Trelissick plant and garden centre
Tucked into part of the former fruit garden on the side of the shop is the plant and gardening centre. There's a range of seasonal plants and everything for the green-fingered, from tools and ornaments to decorations and garden furniture.
The plant centre boasts a range of products for the ambitious gardener to help prepare for the coming year. Pop in to browse our regularly refreshed stock of seasonal plants.
You'll find a large range of pots from classic terracotta and rustic zinc. This autumn we are excited to offer Weston Mill pottery who have created a range of terracotta pots and wildlife habitats. Based in Nottinghamshire, they are a family run business who have more than 25 years’ experience of designing and traditional pottery making skills. New seasonal items include leaf composting sacks, trugs and pruning knifes and a large selection on pre packed bulbs, to aid the autumnal gardener.

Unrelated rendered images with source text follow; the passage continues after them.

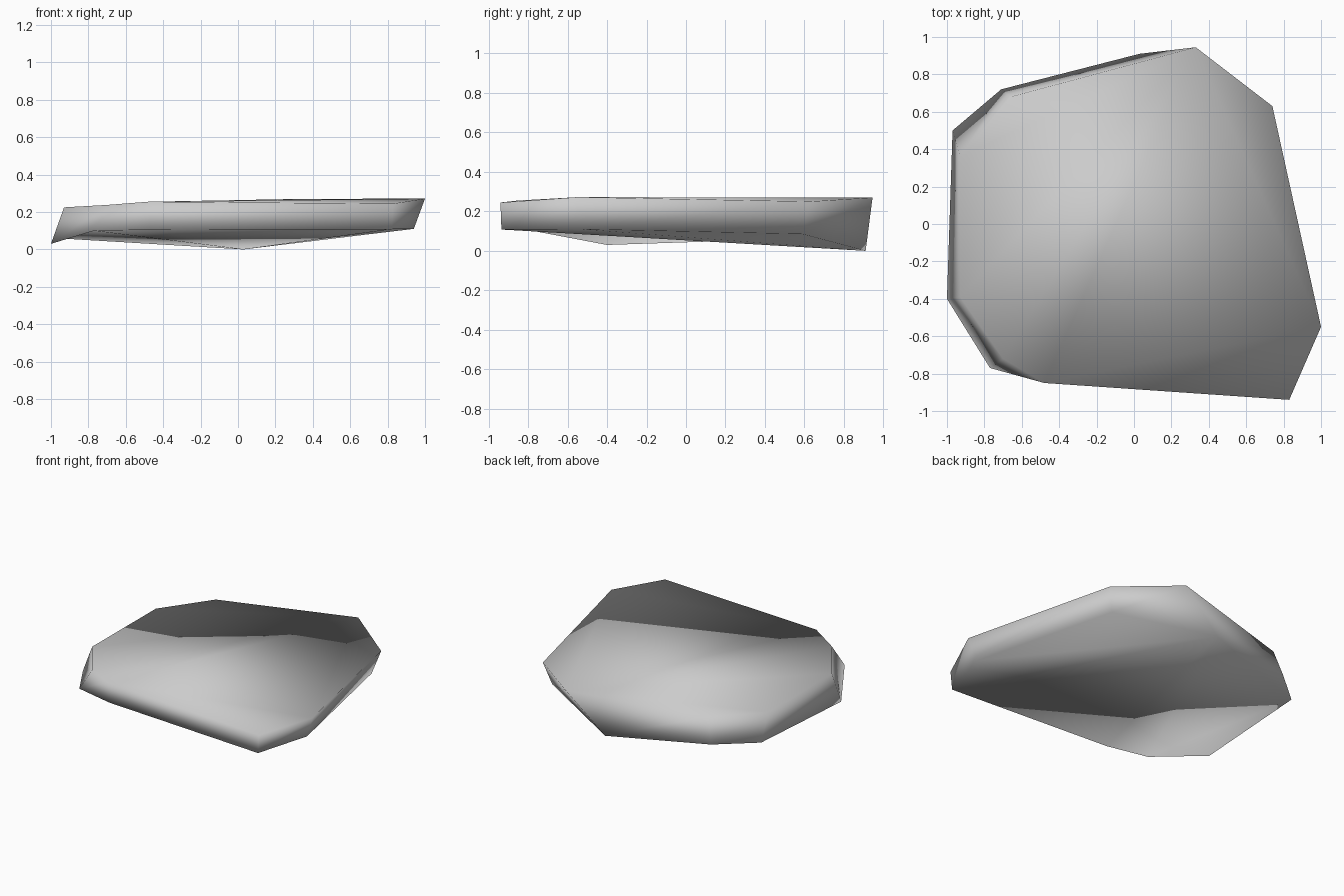
import bpy
import bmesh

cube = bpy.data.objects.get("Cube")
if cube:
    bpy.data.objects.remove(cube, do_unlink=True)

# Stone colour
stone = bpy.data.materials.new("stone_grey")
stone.use_nodes = True
colour = (0.6, 0.6, 0.6, 1)
stone.diffuse_color = colour
stone.node_tree.nodes["Principled BSDF"].inputs["Base Color"].default_value = colour

# Matching corners of the upper and lower rims, clockwise from the back
top_rim = [(.33, .945, .27), (.74, .63, .25), (1, -.55, .272),
           (.83, -.94, .245), (-.48, -.85, .255), (-.7, -.72, .238),
           (-.93, -.39, .225), (-.93, .36, .222), (-.66, .68, .24)]
bottom_rim = [(.03, .91, 0), (.69, .59, .085), (.94, -.53, .11),
              (.82, -.935, .108), (-.47, -.845, .105), (-.77, -.77, .1),
              (-1, -.4, .03), (-.97, .5, .06), (-.71, .72, .06)]

bm = bmesh.new()
top = [bm.verts.new(p) for p in top_rim]
bottom = [bm.verts.new(p) for p in bottom_rim]
count = len(top)

# Sloping side wall
for i in range(count):
    j = (i + 1) % count
    bm.faces.new((top[i], top[j], bottom[j], bottom[i]))


def cap(ring, ear):
    """Cut one corner off the ring, then fan the rest from the back corner."""
    bm.faces.new((ring[ear - 1], ring[ear], ring[ear + 1]))
    rest = ring[:ear] + ring[ear + 1:]
    for a, b in zip(rest[1:], rest[2:]):
        bm.faces.new((rest[0], a, b))


# Upper face with a long front bevel, and hollowed underside
cap(top, 3)
cap(bottom, 6)
bmesh.ops.recalc_face_normals(bm, faces=bm.faces)
for face in bm.faces:
    face.smooth = True

mesh = bpy.data.meshes.new("stone_slab")
bm.to_mesh(mesh)
bm.free()
mesh.materials.append(stone)
slab = bpy.data.objects.new("stone_slab", mesh)
bpy.context.collection.objects.link(slab)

With a strong focus on gardens being a space for wildlife this year we have worked with Wildlife World to create an exclusive range of wildlife houses, habitats and birdfood. Award winning Peat Free compost, endorsed by the RHS is now available. It is suitable for a wide range of uses around the garden including potting on, patio gardening, container growing and tree and shrub planting.
Whenever you buy from the plant and garden centre you are helping to preserve this special place for future generations.

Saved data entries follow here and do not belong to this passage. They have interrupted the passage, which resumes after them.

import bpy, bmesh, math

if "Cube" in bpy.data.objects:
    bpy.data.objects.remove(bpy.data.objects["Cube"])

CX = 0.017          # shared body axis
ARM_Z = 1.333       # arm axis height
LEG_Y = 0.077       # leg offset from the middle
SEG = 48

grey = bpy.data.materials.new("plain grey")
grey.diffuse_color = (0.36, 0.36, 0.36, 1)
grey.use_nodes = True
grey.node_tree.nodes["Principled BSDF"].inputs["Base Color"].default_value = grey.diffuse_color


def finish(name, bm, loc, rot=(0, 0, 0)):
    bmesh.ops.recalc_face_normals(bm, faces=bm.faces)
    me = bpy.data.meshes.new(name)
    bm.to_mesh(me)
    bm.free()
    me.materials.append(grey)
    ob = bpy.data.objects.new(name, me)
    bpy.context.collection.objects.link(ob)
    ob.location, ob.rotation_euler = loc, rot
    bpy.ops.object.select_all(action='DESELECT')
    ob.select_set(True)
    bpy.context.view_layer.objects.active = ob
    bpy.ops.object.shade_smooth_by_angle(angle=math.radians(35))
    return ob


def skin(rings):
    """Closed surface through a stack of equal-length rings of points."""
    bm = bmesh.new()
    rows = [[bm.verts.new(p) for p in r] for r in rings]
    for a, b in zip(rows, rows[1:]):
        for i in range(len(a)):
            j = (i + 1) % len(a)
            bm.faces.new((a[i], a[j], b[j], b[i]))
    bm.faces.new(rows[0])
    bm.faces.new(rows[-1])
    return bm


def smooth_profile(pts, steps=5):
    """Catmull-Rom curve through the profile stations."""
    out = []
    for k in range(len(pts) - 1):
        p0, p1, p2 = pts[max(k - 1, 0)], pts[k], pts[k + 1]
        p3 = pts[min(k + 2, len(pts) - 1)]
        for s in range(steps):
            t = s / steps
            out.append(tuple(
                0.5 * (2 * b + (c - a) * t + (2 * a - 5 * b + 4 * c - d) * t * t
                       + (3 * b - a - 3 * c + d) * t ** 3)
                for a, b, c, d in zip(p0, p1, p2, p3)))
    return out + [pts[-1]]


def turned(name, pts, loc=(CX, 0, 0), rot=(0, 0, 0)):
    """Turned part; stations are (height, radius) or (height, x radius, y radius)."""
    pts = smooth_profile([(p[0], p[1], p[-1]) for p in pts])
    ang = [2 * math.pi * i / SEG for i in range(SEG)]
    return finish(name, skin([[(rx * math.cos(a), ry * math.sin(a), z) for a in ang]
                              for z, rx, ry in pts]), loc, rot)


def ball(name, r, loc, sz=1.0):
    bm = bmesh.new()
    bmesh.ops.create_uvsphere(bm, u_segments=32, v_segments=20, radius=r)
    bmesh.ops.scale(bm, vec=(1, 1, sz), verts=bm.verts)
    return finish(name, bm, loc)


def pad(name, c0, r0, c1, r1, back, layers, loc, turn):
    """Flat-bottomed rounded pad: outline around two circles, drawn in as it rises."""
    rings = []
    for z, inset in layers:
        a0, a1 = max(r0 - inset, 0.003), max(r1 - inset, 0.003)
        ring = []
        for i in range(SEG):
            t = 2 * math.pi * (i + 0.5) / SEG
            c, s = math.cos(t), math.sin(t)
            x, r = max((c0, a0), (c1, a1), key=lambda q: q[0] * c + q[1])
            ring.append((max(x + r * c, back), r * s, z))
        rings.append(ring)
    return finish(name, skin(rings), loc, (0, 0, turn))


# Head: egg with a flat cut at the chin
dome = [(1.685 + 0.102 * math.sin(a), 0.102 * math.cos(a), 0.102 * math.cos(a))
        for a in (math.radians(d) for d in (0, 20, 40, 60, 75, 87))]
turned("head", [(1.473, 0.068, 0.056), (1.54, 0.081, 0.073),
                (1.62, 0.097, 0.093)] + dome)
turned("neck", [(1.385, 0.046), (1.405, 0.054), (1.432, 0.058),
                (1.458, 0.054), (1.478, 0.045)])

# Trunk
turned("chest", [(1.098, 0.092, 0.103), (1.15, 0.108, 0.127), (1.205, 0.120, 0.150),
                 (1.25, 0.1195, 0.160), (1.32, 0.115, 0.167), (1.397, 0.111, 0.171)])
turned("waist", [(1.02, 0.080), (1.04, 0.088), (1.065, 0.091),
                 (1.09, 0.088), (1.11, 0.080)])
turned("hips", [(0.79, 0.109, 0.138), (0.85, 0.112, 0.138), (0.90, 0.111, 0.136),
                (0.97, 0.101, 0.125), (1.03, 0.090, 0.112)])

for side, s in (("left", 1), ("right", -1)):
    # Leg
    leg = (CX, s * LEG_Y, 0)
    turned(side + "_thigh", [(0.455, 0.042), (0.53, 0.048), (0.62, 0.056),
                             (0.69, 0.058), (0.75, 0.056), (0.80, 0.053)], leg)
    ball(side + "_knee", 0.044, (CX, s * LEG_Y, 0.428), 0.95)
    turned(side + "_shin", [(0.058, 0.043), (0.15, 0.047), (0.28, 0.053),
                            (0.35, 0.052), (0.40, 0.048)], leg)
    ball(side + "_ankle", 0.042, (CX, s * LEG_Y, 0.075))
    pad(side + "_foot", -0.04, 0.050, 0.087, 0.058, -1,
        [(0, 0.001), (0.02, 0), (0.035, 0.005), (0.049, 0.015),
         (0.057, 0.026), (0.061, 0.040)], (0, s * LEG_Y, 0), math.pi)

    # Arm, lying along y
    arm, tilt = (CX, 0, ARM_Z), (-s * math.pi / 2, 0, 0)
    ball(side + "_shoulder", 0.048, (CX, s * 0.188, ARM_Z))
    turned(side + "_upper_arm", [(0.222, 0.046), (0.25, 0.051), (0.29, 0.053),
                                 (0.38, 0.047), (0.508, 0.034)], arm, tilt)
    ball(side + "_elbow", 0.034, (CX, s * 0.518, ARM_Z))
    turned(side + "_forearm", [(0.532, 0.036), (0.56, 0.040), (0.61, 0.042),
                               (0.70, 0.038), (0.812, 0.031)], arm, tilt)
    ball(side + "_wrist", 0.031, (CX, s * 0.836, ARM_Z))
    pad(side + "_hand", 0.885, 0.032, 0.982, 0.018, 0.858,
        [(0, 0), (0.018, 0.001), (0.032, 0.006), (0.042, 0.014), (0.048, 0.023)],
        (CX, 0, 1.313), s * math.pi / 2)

Plant of the month: Hydrangea Annabelle
Unrivaled in the shrub world, hydrangeas are easy to grow, tolerate almost any soil and produce abundant blooms.

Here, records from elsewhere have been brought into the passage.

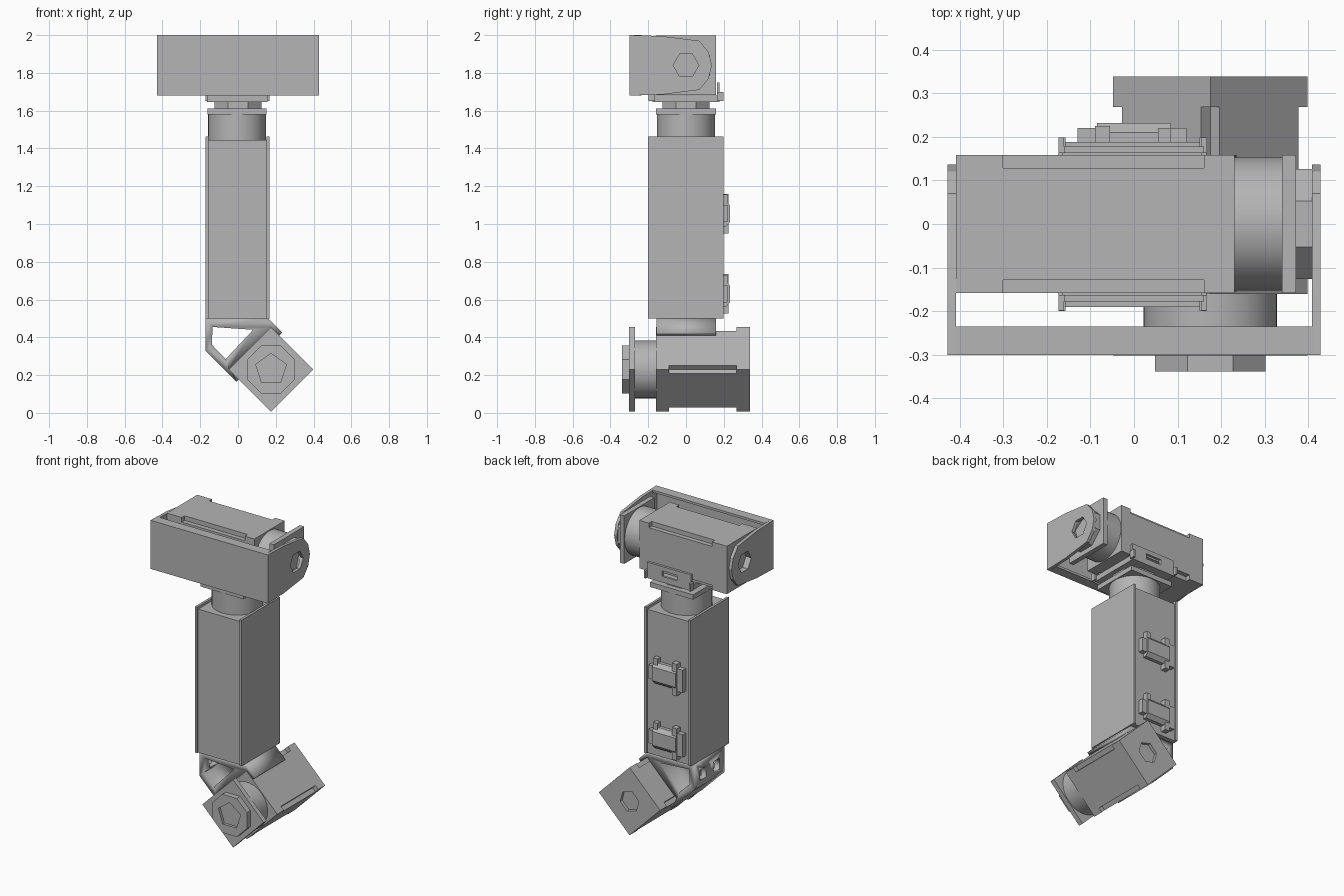
import bpy
from math import cos, sin, pi
from mathutils import Matrix, Vector

cube = bpy.data.objects.get("Cube")
if cube:
    bpy.data.objects.remove(cube)

grey = bpy.data.materials.new("plain grey")
grey.use_nodes = True
grey.diffuse_color = (0.46, 0.46, 0.46, 1)
grey.node_tree.nodes["Principled BSDF"].inputs["Base Color"].default_value = grey.diffuse_color

# Profile axes: X uses (y, z), Y uses (x, z), Z uses (x, y)
FRAMES = {
    "X": (Vector((0, 1, 0)), Vector((0, 0, 1)), Vector((1, 0, 0))),
    "Y": (Vector((1, 0, 0)), Vector((0, 0, 1)), Vector((0, -1, 0))),
    "Z": (Vector((1, 0, 0)), Vector((0, 1, 0)), Vector((0, 0, 1))),
}


def prism(name, loops, axis, lo, hi):
    """Extrude a flat outline, with optional hole outlines, along an axis."""
    curve = bpy.data.curves.new(name, "CURVE")
    curve.dimensions = "2D"
    curve.fill_mode = "BOTH"
    curve.extrude = (hi - lo) / 2
    for loop in loops:
        spline = curve.splines.new("POLY")
        spline.points.add(len(loop) - 1)
        for point, (u, v) in zip(spline.points, loop):
            point.co = (u, v, 0, 1)
        spline.use_cyclic_u = True
    temp = bpy.data.objects.new(name + " outline", curve)
    bpy.context.collection.objects.link(temp)
    graph = bpy.context.evaluated_depsgraph_get()
    mesh = bpy.data.meshes.new_from_object(temp.evaluated_get(graph))
    bpy.data.objects.remove(temp)
    u, v, w = FRAMES[axis]
    frame = Matrix((u, v, w)).transposed().to_4x4()
    middle = (lo + hi) / 2 * (-1 if axis == "Y" else 1)
    mesh.transform(frame @ Matrix.Translation((0, 0, middle)))
    mesh.materials.clear()
    mesh.materials.append(grey)
    obj = bpy.data.objects.new(name, mesh)
    bpy.context.collection.objects.link(obj)
    bpy.ops.object.select_all(action="DESELECT")
    obj.select_set(True)
    bpy.context.view_layer.objects.active = obj
    bpy.ops.object.shade_smooth_by_angle(angle=pi / 9)
    return obj


def box(name, x, y, z):
    return prism(name, [[(x[0], y[0]), (x[1], y[0]), (x[1], y[1]), (x[0], y[1])]], "Z", *z)


def ngon(centre, radius, sides, turn=0.0):
    return [(centre[0] + radius * cos(turn + 2 * pi * i / sides),
             centre[1] + radius * sin(turn + 2 * pi * i / sides)) for i in range(sides)]


def square(centre, half, turn, notch=0.0):
    """Square outline, optionally with a square notch at each corner."""
    inner = half - notch
    corner = [(half, inner), (inner, inner), (inner, half)] if notch else [(half, half)]
    points = []
    for quarter in range(4):
        a = turn + quarter * pi / 2
        points += [(centre[0] + p * cos(a) - q * sin(a),
                    centre[1] + p * sin(a) + q * cos(a)) for p, q in corner]
    return points


def motor(name, axis, centre, turn, back, front, sign, end_notch):
    """Square motor with notched edges, round collar, flange and output horn."""
    def part(label, loops, start, stop):
        a, b = sorted((start * sign, stop * sign))
        prism(name + "_" + label, loops, axis, a, b)

    full = square(centre, 0.158, turn)
    part("rear_cap", [full, ngon(centre, 0.07, 6, turn)], back, back + 0.02)
    part("rear_block", [full], back + 0.02, back + end_notch)
    part("body", [square(centre, 0.158, turn, 0.03)], back + end_notch, front - 0.07)
    part("front_block", [full], front - 0.07, front)
    part("collar", [ngon(centre, 0.153, 48)], front, front + 0.11)
    part("flange", [full], front + 0.11, front + 0.142)
    part("horn", [ngon(centre, 0.137, 8, pi / 8), ngon(centre, 0.085, 5, pi / 2)],
         front + 0.142, front + 0.178)
    part("horn_core", [ngon(centre, 0.12, 8, pi / 8)], front + 0.142, front + 0.16)


# Head motor lying crosswise
motor("head_motor", "X", (0, 1.84), 0, -0.408, 0.23, 1, 0.108)

# Head bracket: channel across the front and two rounded arms
box("head_front_plate", (-0.41, 0.41), (-0.30, -0.28), (1.68, 2.0))
for label, z in (("top", (1.985, 2.0)), ("bottom", (1.68, 1.695))):
    box("head_lip_" + label, (-0.41, 0.41), (-0.281, -0.235), z)
upper = [(-0.30, 2.0), (-0.13, 1.995), (0.07, 1.97), (0.12, 1.91)]
arm = upper + [(0.137, 1.84)] + [(y, 3.68 - z) for y, z in reversed(upper)]
for label, x in (("right", (-0.428, -0.408)), ("left", (0.408, 0.428))):
    prism("head_arm_" + label, [arm, ngon((0, 1.84), 0.068, 6)], "X", *x)

# Cradle under the head
box("cradle_base", (-0.165, 0.155), (-0.178, 0.178), (1.645, 1.68))
for label, s in (("front", -1), ("back", 1)):
    wall = [(-0.16, 1.65), (0.16, 1.65), (0.16, 1.75), (-0.16, 1.75)]
    slot = [(-0.06, 1.685), (0.05, 1.685), (0.05, 1.72), (-0.06, 1.72)]
    prism("cradle_wall_" + label, [wall, slot], "Y", *sorted((s * 0.163, s * 0.178)))
    for side, x in (("right", (-0.173, -0.16)), ("left", (0.155, 0.168))):
        box(f"cradle_tab_{label}_{side}", x, sorted((s * 0.163, s * 0.198)), (1.65, 1.70))

# Neck turntable
prism("neck_horn", [ngon((0, 0), 0.135, 8, pi / 8)], "Z", 1.61, 1.646)
box("neck_flange", (-0.162, 0.152), (-0.158, 0.158), (1.58, 1.612))
prism("neck_collar", [ngon((-0.005, 0), 0.153, 48)], "Z", 1.44, 1.582)

# Column with side covers
box("column_core", (-0.157, 0.15), (-0.19, 0.188), (0.5, 1.445))
for label, x in (("right", (-0.173, -0.157)), ("left", (0.15, 0.166))):
    box("column_cover_" + label, x, (-0.2, 0.198), (0.5, 1.462))

# Two small clips on the back of the column
for label, z in (("lower", 0.63), ("upper", 1.055)):
    hump = [(0.185, z - 0.07), (0.21, z - 0.07), (0.232, z - 0.045),
            (0.232, z + 0.045), (0.21, z + 0.07), (0.185, z + 0.07)]
    prism("clip_body_" + label, [hump], "X", -0.085, 0.085)
    for side, x, half in (("right", (-0.13, -0.085), 0.075), ("left", (0.085, 0.12), 0.045)):
        box(f"clip_end_{label}_{side}", x, (0.185, 0.22), (z - half, z + half))
    box("clip_tab_" + label, (-0.09, -0.055), (0.185, 0.225), (z - 0.105, z + 0.105))
    box("clip_knob_" + label, (0.055, 0.085), (0.185, 0.22), (z - 0.05, z + 0.1))

# Angled elbow bracket, hugging the lower motor
outline = [(-0.173, 0.5), (0.16, 0.5), (0.235, 0.425), (0.218, 0.41), (0.175, 0.453),
           (-0.048, 0.23), (0.005, 0.178), (-0.008, 0.165), (-0.173, 0.33)]
opening = [(-0.135, 0.455), (0.08, 0.44), (-0.065, 0.285), (-0.138, 0.36)]
elbow = prism("elbow_bracket", [outline, opening], "Y", -0.155, 0.158)
for y in (-0.07, 0.07):
    cutter = box("elbow_window_cutter", (-0.2, -0.12), (y - 0.03, y + 0.03), (0.37, 0.44))
    cutter.hide_render = True
    cutter.hide_set(True)
    cutter.display_type = "WIRE"
    cut = elbow.modifiers.new("window", "BOOLEAN")
    cut.operation = "DIFFERENCE"
    cut.solver = "EXACT"
    cut.object = cutter

# Lower motor turned on its corner, output to the front
motor("lower_motor", "Y", (0.175, 0.23), pi / 4, -0.338, 0.16, -1, 0.07)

What is Peat Free?
At an AGM in 1999, the National Trust voted to stop using peat to grow plants. Peatland habitats absorb a lot of water, making them a key part of natural flood defences with the added advantage of maintaining diverse ecosystems. Mining peat destroys these habitats, and as peat regenerates so slowly, peat bogs and marshes can take many of our lifetimes to return to the way they were. For a charity dedicated to the environment, the choice to divest from peat use was a natural one.
Peat has been popular because it is relatively cheap to produce and (because it's lightweight) it is cheap to transport. It's something that a lot of growers are familiar with and, as a result, some are reluctant to change to a different medium.
However there are very few plants that really need to be grown in peaty soil, and quite a few that will do better without it. As a National Trust garden centre, we've been working with our suppliers to make sure that the plants we sell at Trelissick are peat-free.
You can help by buying peat-free compost for use in your own garden and allotment.
“As a grower, I wouldn’t want to go back to peat again."
- Kenneth Harris, Nursery Manager, Lanhydrock